Automatic Point Acquisition for 3-Dimensional Cephalometric Analysis
Objectives: The increased use of 3-dimensional (3D) cone-beam computed tomography (CBCT) in orthodontic and orthognathic cases has provided a clear understanding of its benefits compared to 2-dimensional (2D) cephalometric radiographs. However, current "3D hard tissue analyses" continue to rely on 2D linear and angular measurements and do not take advantage of the vast amount of information that can be derived from CBCTs. The long-term objective is to establish a user-friendly true 3D skeletal and dental analysis including quantifiable subnorms with respect to age, gender, and ethnicity. In order to eventually create a comprehensive and effective 3D analysis, it is necessary to first develop a true 3D description of the craniofacial structure that is both accurate and practical for the user. The specific objective of this study is to develop an approach for automatic point acquisition for 3D hard tissue analysis.

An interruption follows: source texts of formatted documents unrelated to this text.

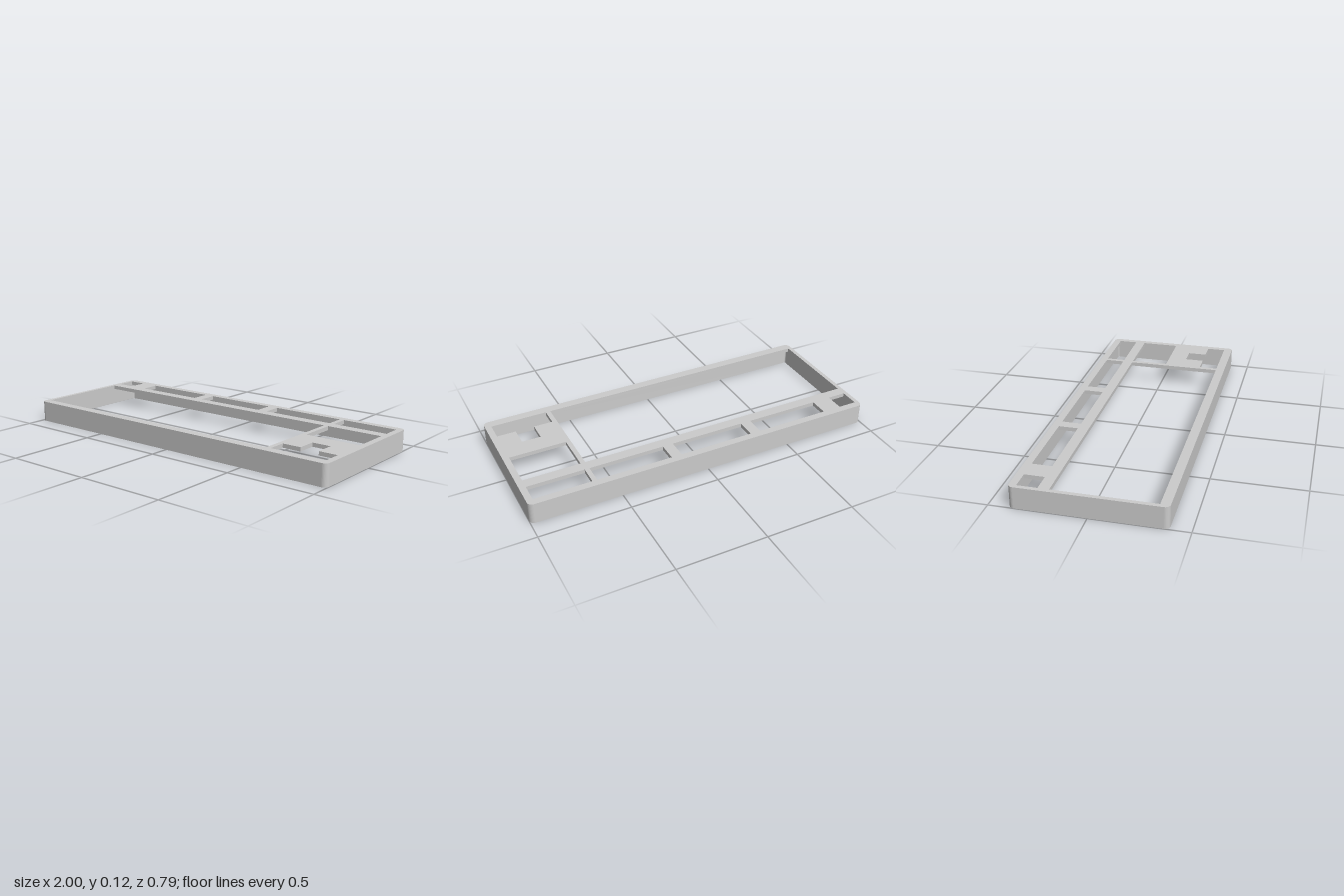
import * as THREE from 'three';

const W = 2, D = 0.79, H = 0.118;   // outer size
const WALL = 0.02, PLATE = 0.022, RADIUS = 0.028;

// Rounded rectangle centred on the origin, in x/z
function roundedRect(path, w, d, r) {
  const x = w / 2, z = d / 2;
  path.moveTo(-x + r, -z);
  path.lineTo(x - r, -z);
  path.absarc(x - r, -z + r, r, -Math.PI / 2, 0);
  path.lineTo(x, z - r);
  path.absarc(x - r, z - r, r, 0, Math.PI / 2);
  path.lineTo(-x + r, z);
  path.absarc(-x + r, z - r, r, Math.PI / 2, Math.PI);
  path.lineTo(-x, -z + r);
  path.absarc(-x + r, -z + r, r, Math.PI, Math.PI * 1.5);
  return path;
}

const polygon = (pts) => new THREE.Path(pts.map(([x, z]) => new THREE.Vector2(x, z)));
const rect = (x0, x1, z0, z1) => polygon([[x0, z0], [x0, z1], [x1, z1], [x1, z0]]);

// Extrudes an x/z shape downwards from the given height
function slab(name, shape, top, depth, material) {
  const geometry = new THREE.ExtrudeGeometry(shape, { depth, bevelEnabled: false, curveSegments: 8 });
  geometry.rotateX(Math.PI / 2);
  geometry.translate(0, top, 0);
  const mesh = new THREE.Mesh(geometry, material);
  mesh.name = name;
  return mesh;
}

export function createModel() {
  const group = new THREE.Group();
  group.name = 'keyboardCase';
  const material = new THREE.MeshStandardMaterial({ color: 0xcccccc });

  // Top plate with the key openings
  const plate = roundedRect(new THREE.Shape(), W, D, RADIUS);
  const keyRow = [[-0.977, -0.872], [-0.763, -0.34], [-0.282, 0.141], [0.2, 0.622], [0.648, 0.965]];
  for (const [x0, x1] of keyRow) plate.holes.push(rect(x0, x1, -0.355, -0.248));
  plate.holes.push(rect(-0.977, 0.622, -0.19, 0.345));   // main key block
  plate.holes.push(rect(0.648, 0.965, -0.19, 0.025));    // navigation keys
  plate.holes.push(polygon([                             // arrow keys
    [0.648, 0.24], [0.648, 0.345], [0.965, 0.345], [0.965, 0.24],
    [0.859, 0.24], [0.859, 0.132], [0.754, 0.132], [0.754, 0.24],
  ]));
  group.add(slab('topPlate', plate, H, PLATE, material));

  // Thin side walls, open underneath
  const walls = roundedRect(new THREE.Shape(), W, D, RADIUS);
  walls.holes.push(roundedRect(new THREE.Path(), W - 2 * WALL, D - 2 * WALL, RADIUS - WALL));
  group.add(slab('sideWalls', walls, H - PLATE, H - PLATE, material));

  return group;
}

Materials and Methods: The skeletal boundaries of the maxilla/palate, cranial base/zygoma, and mandible of 24 patient samples were manually plotted in a previous study conducted at UCLA. The same strict inclusion and exclusion criteria was used in both studies, including requirements for patients to be 18+ years old, have a class I skeletal relationship, and mesocephalic pattern and omitting patients with significant craniofacial defects, gross skeletal asymmetry or deformity, or history of orthognathic surgery. An extended form to the Active Shape Model (ASM) was further extended to function in 3D. Using ASM, automatic point acquisition along the boundaries of the maxilla/palate, cranial base/zygoma, and mandible was trained and implemented. A general Procrustes alignment was performed and elliptical-fourier descriptors were computed on both the points automatically plotted ("estimated landmarks") and points manually plotted ("ground-truth landmarks"), which were later compared.
Results: An approach for automatic point acquisition on normative 3D CBCT images of the adult craniofacial complex was created.
Conclusion: The development of an approach for automatic point acquisition on 3D CBCT images is an essential step towards establishing a true 3D skeletal and dental analysis. While this approach improves practicality by eliminating the need for a user to plot a great number of points thereby eliminating several hours of the user's time, further development of this method is needed to improve its accuracy.